Work to complete: Write out the whole listing below exactly, skipping each picture.

Recorded data:
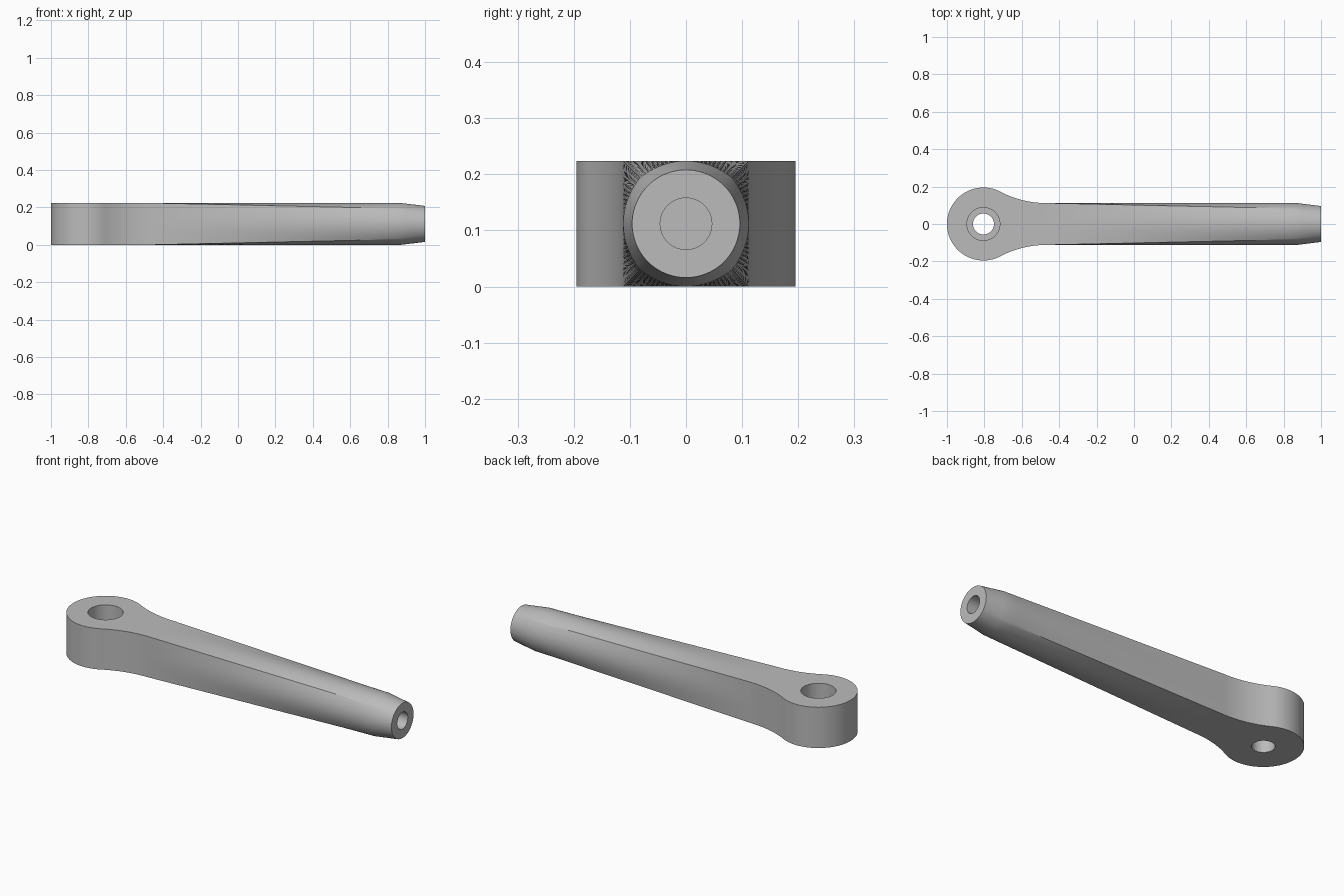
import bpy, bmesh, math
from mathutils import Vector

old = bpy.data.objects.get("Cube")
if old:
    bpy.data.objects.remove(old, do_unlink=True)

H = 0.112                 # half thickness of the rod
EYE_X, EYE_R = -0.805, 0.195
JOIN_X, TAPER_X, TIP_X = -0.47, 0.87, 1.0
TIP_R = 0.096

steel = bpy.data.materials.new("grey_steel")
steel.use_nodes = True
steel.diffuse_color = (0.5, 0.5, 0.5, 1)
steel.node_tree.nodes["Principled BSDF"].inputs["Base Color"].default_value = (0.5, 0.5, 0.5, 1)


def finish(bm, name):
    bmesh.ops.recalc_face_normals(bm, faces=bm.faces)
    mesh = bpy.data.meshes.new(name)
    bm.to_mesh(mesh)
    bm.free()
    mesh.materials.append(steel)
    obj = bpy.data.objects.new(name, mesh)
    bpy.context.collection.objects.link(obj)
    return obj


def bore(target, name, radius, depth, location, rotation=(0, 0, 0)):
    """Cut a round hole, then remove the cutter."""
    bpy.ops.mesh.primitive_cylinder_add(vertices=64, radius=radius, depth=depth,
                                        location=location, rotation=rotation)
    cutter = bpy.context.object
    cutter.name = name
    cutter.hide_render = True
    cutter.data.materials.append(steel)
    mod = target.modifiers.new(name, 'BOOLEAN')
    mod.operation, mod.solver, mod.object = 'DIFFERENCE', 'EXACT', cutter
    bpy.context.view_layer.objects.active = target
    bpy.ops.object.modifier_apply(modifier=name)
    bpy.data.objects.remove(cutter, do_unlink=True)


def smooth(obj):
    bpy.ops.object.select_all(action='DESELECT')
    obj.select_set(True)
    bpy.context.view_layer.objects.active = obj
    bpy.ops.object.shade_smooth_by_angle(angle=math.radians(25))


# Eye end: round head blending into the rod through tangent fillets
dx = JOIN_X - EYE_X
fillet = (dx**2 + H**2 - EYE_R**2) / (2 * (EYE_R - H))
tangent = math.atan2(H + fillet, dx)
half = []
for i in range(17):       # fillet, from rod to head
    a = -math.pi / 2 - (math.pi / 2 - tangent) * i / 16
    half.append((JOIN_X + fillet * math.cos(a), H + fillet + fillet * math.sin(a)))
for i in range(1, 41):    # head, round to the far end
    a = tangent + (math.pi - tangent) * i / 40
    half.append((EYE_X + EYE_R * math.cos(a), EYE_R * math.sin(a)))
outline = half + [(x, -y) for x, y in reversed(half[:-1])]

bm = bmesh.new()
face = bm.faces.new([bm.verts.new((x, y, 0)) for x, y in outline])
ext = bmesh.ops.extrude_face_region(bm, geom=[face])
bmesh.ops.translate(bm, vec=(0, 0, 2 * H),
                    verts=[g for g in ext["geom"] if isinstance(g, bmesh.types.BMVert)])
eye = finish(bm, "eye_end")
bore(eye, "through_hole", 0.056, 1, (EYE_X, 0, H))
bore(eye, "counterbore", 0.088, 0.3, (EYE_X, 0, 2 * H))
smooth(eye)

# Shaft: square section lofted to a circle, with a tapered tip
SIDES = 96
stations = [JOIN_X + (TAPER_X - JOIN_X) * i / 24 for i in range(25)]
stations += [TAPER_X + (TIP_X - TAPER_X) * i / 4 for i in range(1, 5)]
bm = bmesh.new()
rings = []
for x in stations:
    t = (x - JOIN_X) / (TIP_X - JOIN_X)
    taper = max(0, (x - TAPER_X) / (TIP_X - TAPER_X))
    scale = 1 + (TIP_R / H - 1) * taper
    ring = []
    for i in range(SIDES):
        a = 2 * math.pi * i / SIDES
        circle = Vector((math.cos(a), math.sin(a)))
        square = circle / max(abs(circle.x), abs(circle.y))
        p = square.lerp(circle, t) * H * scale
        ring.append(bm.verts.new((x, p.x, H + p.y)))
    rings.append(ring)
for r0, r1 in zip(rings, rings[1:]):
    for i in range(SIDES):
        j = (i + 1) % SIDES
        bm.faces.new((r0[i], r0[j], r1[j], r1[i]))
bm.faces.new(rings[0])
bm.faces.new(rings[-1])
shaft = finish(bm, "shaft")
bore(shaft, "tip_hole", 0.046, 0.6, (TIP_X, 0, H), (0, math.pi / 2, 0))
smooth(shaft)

Result:
import bpy, bmesh, math
from mathutils import Vector

old = bpy.data.objects.get("Cube")
if old:
    bpy.data.objects.remove(old, do_unlink=True)

H = 0.112                 # half thickness of the rod
EYE_X, EYE_R = -0.805, 0.195
JOIN_X, TAPER_X, TIP_X = -0.47, 0.87, 1.0
TIP_R = 0.096

steel = bpy.data.materials.new("grey_steel")
steel.use_nodes = True
steel.diffuse_color = (0.5, 0.5, 0.5, 1)
steel.node_tree.nodes["Principled BSDF"].inputs["Base Color"].default_value = (0.5, 0.5, 0.5, 1)


def finish(bm, name):
    bmesh.ops.recalc_face_normals(bm, faces=bm.faces)
    mesh = bpy.data.meshes.new(name)
    bm.to_mesh(mesh)
    bm.free()
    mesh.materials.append(steel)
    obj = bpy.data.objects.new(name, mesh)
    bpy.context.collection.objects.link(obj)
    return obj


def bore(target, name, radius, depth, location, rotation=(0, 0, 0)):
    """Cut a round hole, then remove the cutter."""
    bpy.ops.mesh.primitive_cylinder_add(vertices=64, radius=radius, depth=depth,
                                        location=location, rotation=rotation)
    cutter = bpy.context.object
    cutter.name = name
    cutter.hide_render = True
    cutter.data.materials.append(steel)
    mod = target.modifiers.new(name, 'BOOLEAN')
    mod.operation, mod.solver, mod.object = 'DIFFERENCE', 'EXACT', cutter
    bpy.context.view_layer.objects.active = target
    bpy.ops.object.modifier_apply(modifier=name)
    bpy.data.objects.remove(cutter, do_unlink=True)


def smooth(obj):
    bpy.ops.object.select_all(action='DESELECT')
    obj.select_set(True)
    bpy.context.view_layer.objects.active = obj
    bpy.ops.object.shade_smooth_by_angle(angle=math.radians(25))


# Eye end: round head blending into the rod through tangent fillets
dx = JOIN_X - EYE_X
fillet = (dx**2 + H**2 - EYE_R**2) / (2 * (EYE_R - H))
tangent = math.atan2(H + fillet, dx)
half = []
for i in range(17):       # fillet, from rod to head
    a = -math.pi / 2 - (math.pi / 2 - tangent) * i / 16
    half.append((JOIN_X + fillet * math.cos(a), H + fillet + fillet * math.sin(a)))
for i in range(1, 41):    # head, round to the far end
    a = tangent + (math.pi - tangent) * i / 40
    half.append((EYE_X + EYE_R * math.cos(a), EYE_R * math.sin(a)))
outline = half + [(x, -y) for x, y in reversed(half[:-1])]

bm = bmesh.new()
face = bm.faces.new([bm.verts.new((x, y, 0)) for x, y in outline])
ext = bmesh.ops.extrude_face_region(bm, geom=[face])
bmesh.ops.translate(bm, vec=(0, 0, 2 * H),
                    verts=[g for g in ext["geom"] if isinstance(g, bmesh.types.BMVert)])
eye = finish(bm, "eye_end")
bore(eye, "through_hole", 0.056, 1, (EYE_X, 0, H))
bore(eye, "counterbore", 0.088, 0.3, (EYE_X, 0, 2 * H))
smooth(eye)

# Shaft: square section lofted to a circle, with a tapered tip
SIDES = 96
stations = [JOIN_X + (TAPER_X - JOIN_X) * i / 24 for i in range(25)]
stations += [TAPER_X + (TIP_X - TAPER_X) * i / 4 for i in range(1, 5)]
bm = bmesh.new()
rings = []
for x in stations:
    t = (x - JOIN_X) / (TIP_X - JOIN_X)
    taper = max(0, (x - TAPER_X) / (TIP_X - TAPER_X))
    scale = 1 + (TIP_R / H - 1) * taper
    ring = []
    for i in range(SIDES):
        a = 2 * math.pi * i / SIDES
        circle = Vector((math.cos(a), math.sin(a)))
        square = circle / max(abs(circle.x), abs(circle.y))
        p = square.lerp(circle, t) * H * scale
        ring.append(bm.verts.new((x, p.x, H + p.y)))
    rings.append(ring)
for r0, r1 in zip(rings, rings[1:]):
    for i in range(SIDES):
        j = (i + 1) % SIDES
        bm.faces.new((r0[i], r0[j], r1[j], r1[i]))
bm.faces.new(rings[0])
bm.faces.new(rings[-1])
shaft = finish(bm, "shaft")
bore(shaft, "tip_hole", 0.046, 0.6, (TIP_X, 0, H), (0, math.pi / 2, 0))
smooth(shaft)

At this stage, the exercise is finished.